Activity
Without the pictures, write out all the lines below exactly as they appear.

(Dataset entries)
▬▬▬▬▬▬▬▬▬▬

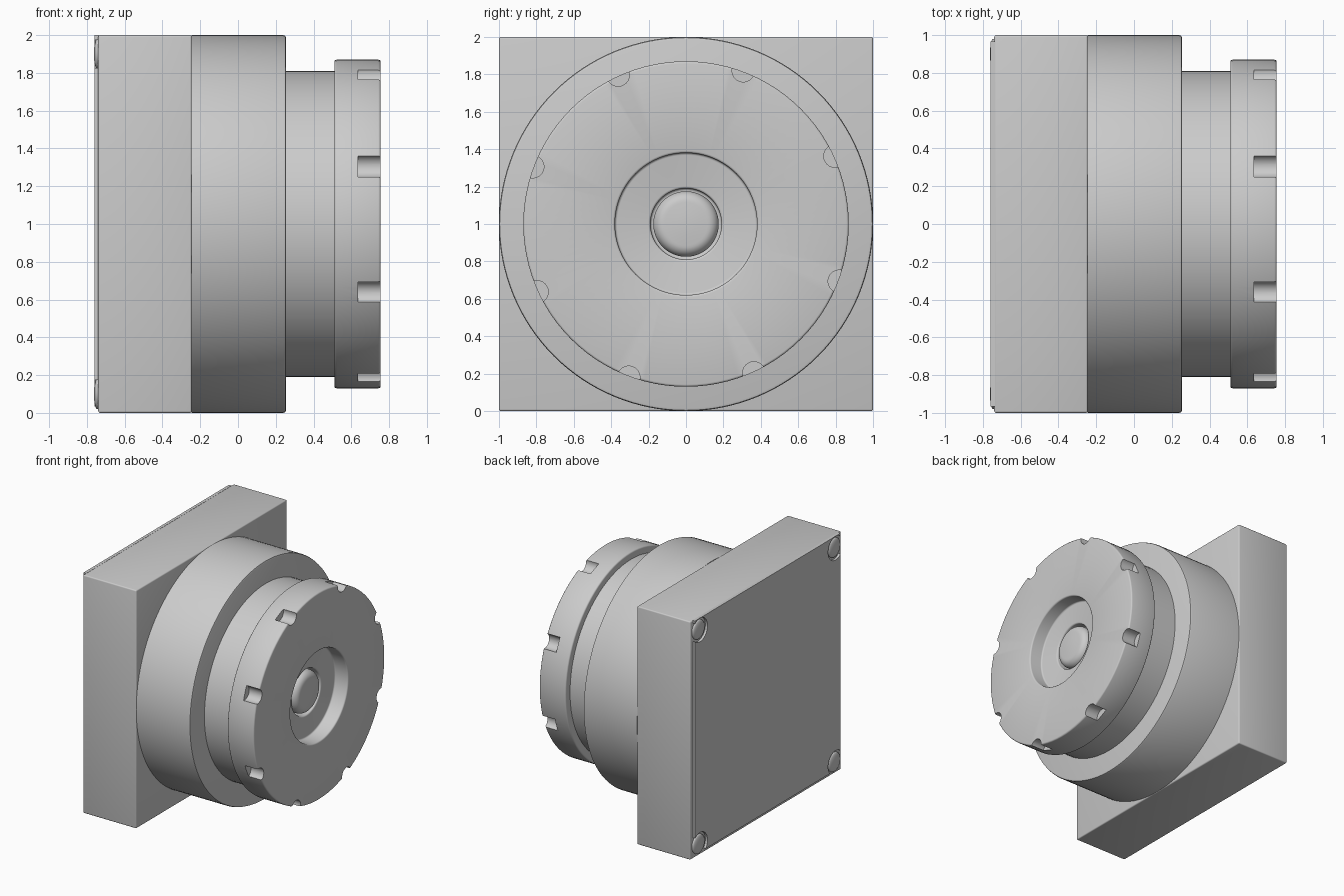
import bpy, bmesh, math
from mathutils import Matrix, Vector

cube = bpy.data.objects.get("Cube")
if cube:
    bpy.data.objects.remove(cube, do_unlink=True)

CENTER = Vector((0, 0, 1))

grey = bpy.data.materials.new("plain grey")
grey.use_nodes = True
colour = (0.6, 0.6, 0.6, 1)
grey.diffuse_color = colour
grey.node_tree.nodes["Principled BSDF"].inputs["Base Color"].default_value = colour


def new_object(name, bm):
    bmesh.ops.recalc_face_normals(bm, faces=bm.faces)
    mesh = bpy.data.meshes.new(name)
    bm.to_mesh(mesh)
    bm.free()
    mesh.materials.append(grey)
    obj = bpy.data.objects.new(name, mesh)
    bpy.context.collection.objects.link(obj)
    return obj


def box(name, low, high):
    bm = bmesh.new()
    low, high = Vector(low), Vector(high)
    bmesh.ops.create_cube(bm, size=1, matrix=Matrix.Translation((low + high) / 2)
                          @ Matrix.Diagonal((high - low).to_4d()))
    return new_object(name, bm)


def lathe(name, profile, center=CENTER, steps=96):
    """Turn (x, radius) points around an axis parallel to x."""
    bm = bmesh.new()
    verts = [bm.verts.new((x, center.y, center.z + r)) for x, r in profile]
    edges = [bm.edges.new(pair) for pair in zip(verts, verts[1:])]
    bmesh.ops.spin(bm, geom=verts + edges, cent=center, axis=(1, 0, 0),
                   angle=math.tau, steps=steps)
    bmesh.ops.remove_doubles(bm, verts=bm.verts, dist=1e-4)
    return new_object(name, bm)


def rod(x0, x1, radius, y, z):
    return lathe("cutter", [(x0, 0), (x0, radius), (x1, radius), (x1, 0)],
                 Vector((0, y, z)), 32)


def finish(obj, bevel=0, cutters=()):
    bpy.ops.object.select_all(action='DESELECT')
    bpy.context.view_layer.objects.active = obj
    obj.select_set(True)
    if bevel:
        mod = obj.modifiers.new("bevel", 'BEVEL')
        mod.width, mod.segments = bevel, 3
        mod.limit_method, mod.angle_limit = 'ANGLE', math.radians(40)
        bpy.ops.object.modifier_apply(modifier=mod.name)
    for cutter in cutters:
        mod = obj.modifiers.new("cut", 'BOOLEAN')
        mod.operation, mod.solver, mod.object = 'DIFFERENCE', 'EXACT', cutter
        bpy.ops.object.modifier_apply(modifier=mod.name)
        bpy.data.objects.remove(cutter, do_unlink=True)
    bpy.ops.object.shade_smooth_by_angle(angle=math.radians(35))


# Square mounting block
finish(box("mounting_block", (-0.74, -1, 0), (-0.245, 1, 2)), 0.01)

# Round barrel and narrower neck
finish(lathe("barrel", [(-0.245, 0), (-0.245, 1), (0.24, 1), (0.251, 0.996),
                        (0.255, 0.985), (0.255, 0)], steps=128))
finish(lathe("neck", [(0.25, 0), (0.25, 0.81), (0.52, 0.81), (0.52, 0)]))

# Head ring with a stepped central recess and eight grip notches
notches = []
for i in range(8):
    a = math.radians(24.5 + 45 * i)
    notches.append(rod(0.635, 0.8, 0.06, 0.875 * math.cos(a), 1 + 0.875 * math.sin(a)))
head = lathe("head", [(0.51, 0), (0.51, 0.87), (0.755, 0.87), (0.755, 0.38),
                      (0.635, 0.38), (0.635, 0.19), (0.54, 0.19), (0.54, 0)])
finish(head, 0.012, notches)

# Rounded button in the recess
dome = [(0.60 + 0.06 * math.sin(t), 0.115 + 0.06 * math.cos(t))
        for t in (math.pi / 2 * i / 8 for i in range(9))]
finish(lathe("button", [(0.53, 0), (0.53, 0.175)] + dome + [(0.665, 0.06), (0.667, 0)],
             steps=64))

# Back cover with corners scooped out around the screws
corners = [(y, z) for y in (-0.9, 0.9) for z in (0.1, 1.9)]
cover = box("back_cover", (-0.76, -0.965, 0.035), (-0.735, 0.965, 2))
finish(cover, 0, [rod(-0.8, -0.7, 0.1, y, z) for y, z in corners])

# Domed corner screws
for i, (y, z) in enumerate(corners):
    cap = [(-0.745 - 0.018 * math.sin(t), 0.08 * math.cos(t))
           for t in (math.pi / 2 * k / 6 for k in range(7))]
    finish(lathe("corner_screw_%d" % (i + 1), [(-0.73, 0), (-0.73, 0.08)] + cap,
                 Vector((0, y, z)), 32))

▬▬▬▬▬▬▬▬▬▬

Response to the exercise
import bpy, bmesh, math
from mathutils import Matrix, Vector

cube = bpy.data.objects.get("Cube")
if cube:
    bpy.data.objects.remove(cube, do_unlink=True)

CENTER = Vector((0, 0, 1))

grey = bpy.data.materials.new("plain grey")
grey.use_nodes = True
colour = (0.6, 0.6, 0.6, 1)
grey.diffuse_color = colour
grey.node_tree.nodes["Principled BSDF"].inputs["Base Color"].default_value = colour


def new_object(name, bm):
    bmesh.ops.recalc_face_normals(bm, faces=bm.faces)
    mesh = bpy.data.meshes.new(name)
    bm.to_mesh(mesh)
    bm.free()
    mesh.materials.append(grey)
    obj = bpy.data.objects.new(name, mesh)
    bpy.context.collection.objects.link(obj)
    return obj


def box(name, low, high):
    bm = bmesh.new()
    low, high = Vector(low), Vector(high)
    bmesh.ops.create_cube(bm, size=1, matrix=Matrix.Translation((low + high) / 2)
                          @ Matrix.Diagonal((high - low).to_4d()))
    return new_object(name, bm)


def lathe(name, profile, center=CENTER, steps=96):
    """Turn (x, radius) points around an axis parallel to x."""
    bm = bmesh.new()
    verts = [bm.verts.new((x, center.y, center.z + r)) for x, r in profile]
    edges = [bm.edges.new(pair) for pair in zip(verts, verts[1:])]
    bmesh.ops.spin(bm, geom=verts + edges, cent=center, axis=(1, 0, 0),
                   angle=math.tau, steps=steps)
    bmesh.ops.remove_doubles(bm, verts=bm.verts, dist=1e-4)
    return new_object(name, bm)


def rod(x0, x1, radius, y, z):
    return lathe("cutter", [(x0, 0), (x0, radius), (x1, radius), (x1, 0)],
                 Vector((0, y, z)), 32)


def finish(obj, bevel=0, cutters=()):
    bpy.ops.object.select_all(action='DESELECT')
    bpy.context.view_layer.objects.active = obj
    obj.select_set(True)
    if bevel:
        mod = obj.modifiers.new("bevel", 'BEVEL')
        mod.width, mod.segments = bevel, 3
        mod.limit_method, mod.angle_limit = 'ANGLE', math.radians(40)
        bpy.ops.object.modifier_apply(modifier=mod.name)
    for cutter in cutters:
        mod = obj.modifiers.new("cut", 'BOOLEAN')
        mod.operation, mod.solver, mod.object = 'DIFFERENCE', 'EXACT', cutter
        bpy.ops.object.modifier_apply(modifier=mod.name)
        bpy.data.objects.remove(cutter, do_unlink=True)
    bpy.ops.object.shade_smooth_by_angle(angle=math.radians(35))


# Square mounting block
finish(box("mounting_block", (-0.74, -1, 0), (-0.245, 1, 2)), 0.01)

# Round barrel and narrower neck
finish(lathe("barrel", [(-0.245, 0), (-0.245, 1), (0.24, 1), (0.251, 0.996),
                        (0.255, 0.985), (0.255, 0)], steps=128))
finish(lathe("neck", [(0.25, 0), (0.25, 0.81), (0.52, 0.81), (0.52, 0)]))

# Head ring with a stepped central recess and eight grip notches
notches = []
for i in range(8):
    a = math.radians(24.5 + 45 * i)
    notches.append(rod(0.635, 0.8, 0.06, 0.875 * math.cos(a), 1 + 0.875 * math.sin(a)))
head = lathe("head", [(0.51, 0), (0.51, 0.87), (0.755, 0.87), (0.755, 0.38),
                      (0.635, 0.38), (0.635, 0.19), (0.54, 0.19), (0.54, 0)])
finish(head, 0.012, notches)

# Rounded button in the recess
dome = [(0.60 + 0.06 * math.sin(t), 0.115 + 0.06 * math.cos(t))
        for t in (math.pi / 2 * i / 8 for i in range(9))]
finish(lathe("button", [(0.53, 0), (0.53, 0.175)] + dome + [(0.665, 0.06), (0.667, 0)],
             steps=64))

# Back cover with corners scooped out around the screws
corners = [(y, z) for y in (-0.9, 0.9) for z in (0.1, 1.9)]
cover = box("back_cover", (-0.76, -0.965, 0.035), (-0.735, 0.965, 2))
finish(cover, 0, [rod(-0.8, -0.7, 0.1, y, z) for y, z in corners])

# Domed corner screws
for i, (y, z) in enumerate(corners):
    cap = [(-0.745 - 0.018 * math.sin(t), 0.08 * math.cos(t))
           for t in (math.pi / 2 * k / 6 for k in range(7))]
    finish(lathe("corner_screw_%d" % (i + 1), [(-0.73, 0), (-0.73, 0.08)] + cap,
                 Vector((0, y, z)), 32))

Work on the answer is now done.